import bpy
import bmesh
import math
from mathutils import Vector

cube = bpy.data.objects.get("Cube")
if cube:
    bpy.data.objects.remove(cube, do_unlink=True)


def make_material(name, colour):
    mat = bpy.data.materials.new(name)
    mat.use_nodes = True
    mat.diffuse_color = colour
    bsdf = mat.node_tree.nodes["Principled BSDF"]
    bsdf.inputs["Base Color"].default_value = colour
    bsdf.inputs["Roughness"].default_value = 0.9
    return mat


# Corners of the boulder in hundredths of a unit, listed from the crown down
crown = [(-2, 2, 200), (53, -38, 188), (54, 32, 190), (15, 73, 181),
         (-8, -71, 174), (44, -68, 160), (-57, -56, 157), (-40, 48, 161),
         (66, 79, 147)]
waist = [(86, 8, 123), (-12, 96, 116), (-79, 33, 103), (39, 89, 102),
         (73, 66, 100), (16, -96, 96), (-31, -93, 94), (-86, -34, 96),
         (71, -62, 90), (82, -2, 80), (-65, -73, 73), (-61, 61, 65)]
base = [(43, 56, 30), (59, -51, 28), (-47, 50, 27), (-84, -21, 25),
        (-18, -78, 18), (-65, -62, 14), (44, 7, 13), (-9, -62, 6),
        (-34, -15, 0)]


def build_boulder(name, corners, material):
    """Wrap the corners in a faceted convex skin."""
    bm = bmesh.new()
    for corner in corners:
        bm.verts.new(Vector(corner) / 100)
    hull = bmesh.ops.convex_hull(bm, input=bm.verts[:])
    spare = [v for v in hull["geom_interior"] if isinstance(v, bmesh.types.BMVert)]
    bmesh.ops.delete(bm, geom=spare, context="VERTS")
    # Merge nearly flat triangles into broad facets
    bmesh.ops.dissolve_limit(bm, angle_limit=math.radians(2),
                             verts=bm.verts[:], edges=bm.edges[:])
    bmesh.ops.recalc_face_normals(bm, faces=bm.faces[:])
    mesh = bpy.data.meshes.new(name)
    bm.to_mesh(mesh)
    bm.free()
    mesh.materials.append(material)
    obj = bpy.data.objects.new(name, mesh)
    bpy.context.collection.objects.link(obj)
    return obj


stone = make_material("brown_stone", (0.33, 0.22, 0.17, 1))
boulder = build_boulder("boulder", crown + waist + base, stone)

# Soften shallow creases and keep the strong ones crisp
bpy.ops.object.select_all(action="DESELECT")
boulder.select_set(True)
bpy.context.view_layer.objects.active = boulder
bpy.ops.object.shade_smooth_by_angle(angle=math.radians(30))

....

## [EXERCISE OBJECTIVE]
Please copy the line that contains "verts=bm.verts[:], edges=bm.edges[:])" and each line after it through the end of the records, exactly, and no other lines.

## [TASK OUTPUT]
                             verts=bm.verts[:], edges=bm.edges[:])
    bmesh.ops.recalc_face_normals(bm, faces=bm.faces[:])
    mesh = bpy.data.meshes.new(name)
    bm.to_mesh(mesh)
    bm.free()
    mesh.materials.append(material)
    obj = bpy.data.objects.new(name, mesh)
    bpy.context.collection.objects.link(obj)
    return obj


stone = make_material("brown_stone", (0.33, 0.22, 0.17, 1))
boulder = build_boulder("boulder", crown + waist + base, stone)

# Soften shallow creases and keep the strong ones crisp
bpy.ops.object.select_all(action="DESELECT")
boulder.select_set(True)
bpy.context.view_layer.objects.active = boulder
bpy.ops.object.shade_smooth_by_angle(angle=math.radians(30))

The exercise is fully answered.